--Forget the naysayers; Colbert knew exactly what he was doing. Though he said he did it "just for laughs," he clearly said that, just for laughs. He knew that what he said would make a lot of people uncomfortable, and that was exactly what they deserved. And the Bush administration and the national press both deserve to feel uncomfortable: Bush for his tragic policies and the press for complicity in perpetuating the charade. I found the speech bitingly funny, because it represented the kind of satirical punch that people like me can only dream about lobbing to those who long ago chose to ignore our voices. Thank you, Stephen.

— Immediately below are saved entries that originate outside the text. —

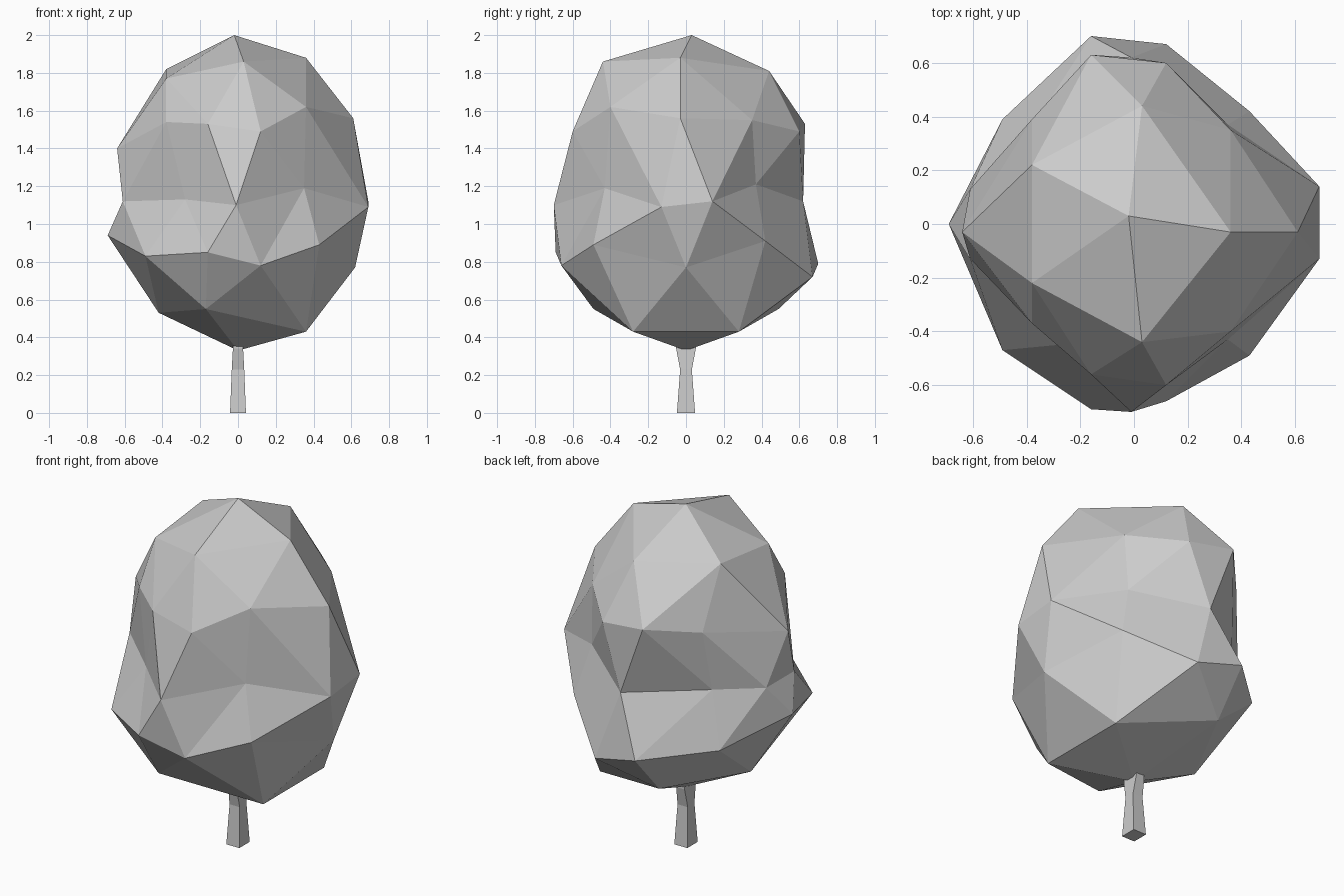
import bpy, bmesh

if "Cube" in bpy.data.objects:
    bpy.data.objects.remove(bpy.data.objects["Cube"])

# Front half of the crown: one row per icosphere ring (top to bottom), left to right
rings = [
    [(-.02, .03, 2.0)],
    [(-.38, -.22, 1.77), (.03, -.44, 1.86), (.36, -.03, 1.88)],
    [(-.64, -.03, 1.40), (-.16, -.56, 1.53), (.36, -.40, 1.62)],
    [(-.38, -.37, 1.54), (.12, -.60, 1.49), (.61, -.03, 1.56)],
    [(-.61, -.13, 1.12), (-.28, -.45, 1.13), (-.01, -.70, 1.10), (.35, -.43, 1.19), (.69, -.13, 1.09)],
    [(-.69, 0, .94), (-.16, -.69, .85), (.43, -.49, .89)],
    [(-.49, -.47, .83), (.12, -.66, .78), (.62, 0, .77)],
    [(-.42, 0, .53), (-.17, -.49, .55), (.36, -.28, .43)],
    [(0, 0, .33)],
]
# Offsets that make the mirrored back half irregular: (ring, index): (dx, dy, dz)
back_nudge = {
    (1, 0): (0, 0, .05), (1, 1): (0, 0, -.05),
    (2, 1): (0, .07, 0), (2, 2): (0, -.05, -.07),
    (3, 0): (0, .02, -.06),
    (4, 1): (-.12, -.12, 0), (4, 2): (0, -.08, .02), (4, 3): (0, -.06, .02), (4, 4): (0, .01, .03),
    (5, 1): (0, .01, -.06), (5, 2): (0, -.07, .02),
    (6, 0): (0, -.08, -.01), (6, 1): (0, .01, -.06),
}


def add_object(name, bm):
    bmesh.ops.recalc_face_normals(bm, faces=bm.faces)
    mesh = bpy.data.meshes.new(name)
    bm.to_mesh(mesh)
    bm.free()
    obj = bpy.data.objects.new(name, mesh)
    bpy.context.collection.objects.link(obj)
    return obj


# Crown: icosphere reshaped ring by ring, mirrored front to back
bm = bmesh.new()
bmesh.ops.create_icosphere(bm, subdivisions=2, radius=1)
levels = {}
for v in bm.verts:
    levels.setdefault(round(v.co.z, 2) + 0.0, []).append(v)
placed = []
for r, z in enumerate(sorted(levels, reverse=True)):
    front = sorted((v for v in levels[z] if v.co.y < .01), key=lambda v: v.co.x)
    for i, (v, p) in enumerate(zip(front, rings[r])):
        placed.append((v, p))
        if v.co.y < -.01:
            mate = min(levels[z], key=lambda w: abs(w.co.x - v.co.x) + abs(w.co.y + v.co.y))
            dx, dy, dz = back_nudge.get((r, i), (0, 0, 0))
            placed.append((mate, (p[0] + dx, -p[1] + dy, p[2] + dz)))
for v, p in placed:
    v.co = p
add_object("crown", bm)

# Trunk: square sections (half width, half depth, height), running into the crown
bm = bmesh.new()
loops = []
for hx, hy, z in [(.042, .048, 0), (.033, .031, .23), (.027, .052, .34), (.027, .05, .42)]:
    loops.append([bm.verts.new((sx * hx, sy * hy, z))
                  for sx, sy in ((-1, -1), (1, -1), (1, 1), (-1, 1))])
for a, b in zip(loops, loops[1:]):
    for i in range(4):
        j = (i + 1) % 4
        bm.faces.new((a[i], a[j], b[j], b[i]))
bm.faces.new(loops[0])
bm.faces.new(loops[-1])
add_object("trunk", bm)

Michelle said...

Thanks for the link to the Imus speech. I haven't heard any comparison to this. This is great.

Anonymous said...

The biggest difference between what Imus and Colbert did was this: Imus spoke for a grumbling minority against a popular president. Colbert spoke for an outraged majority against an unpopular president.

T-Mac said...

I agree with you that he should have done it in that arena...nice.

Schroeder said...

Great analysis. I'll link to it.

he who is known as sefton said...

"At the recent White House Correspondents Dinner, master comedian Stephen Colbert performed magnificently. With the rapier of wit and the mace of truth, he respectively skewered and censured the presidency of "dum'ass botch".

Talk about wonderful lagniappe! Mr Colbert made that nincompoop's lap dogs in our national conventional media run for cover with their tail between their legs. And that's not all Mr Colbert accomplished.

Tucked away in his address to the dinner's flabbergasted attendees, like a ticking time bomb, there was an "easter egg", which we had absolutely . . . here "we" is a polite nod . . . NO right to expect. Like the Easter Bunny in a mischievous mood, Mr Colbert camouflaged a bon mot, so profound as to approach philosophical.

oh, before I reveal Mr Colbert's casual accomplishment, I should like to preface with a cave-- . . . "

The above blue text, which is enclosed within quotes, can be found appended to the article, which is located on the other side of the below hyperlink.

thanking you in advance for your gracious patience,

.he who is known as sefton


. . . oh, yeah, I should add that the full title for that post is "rehabilitation of and by and for the right wing" . . .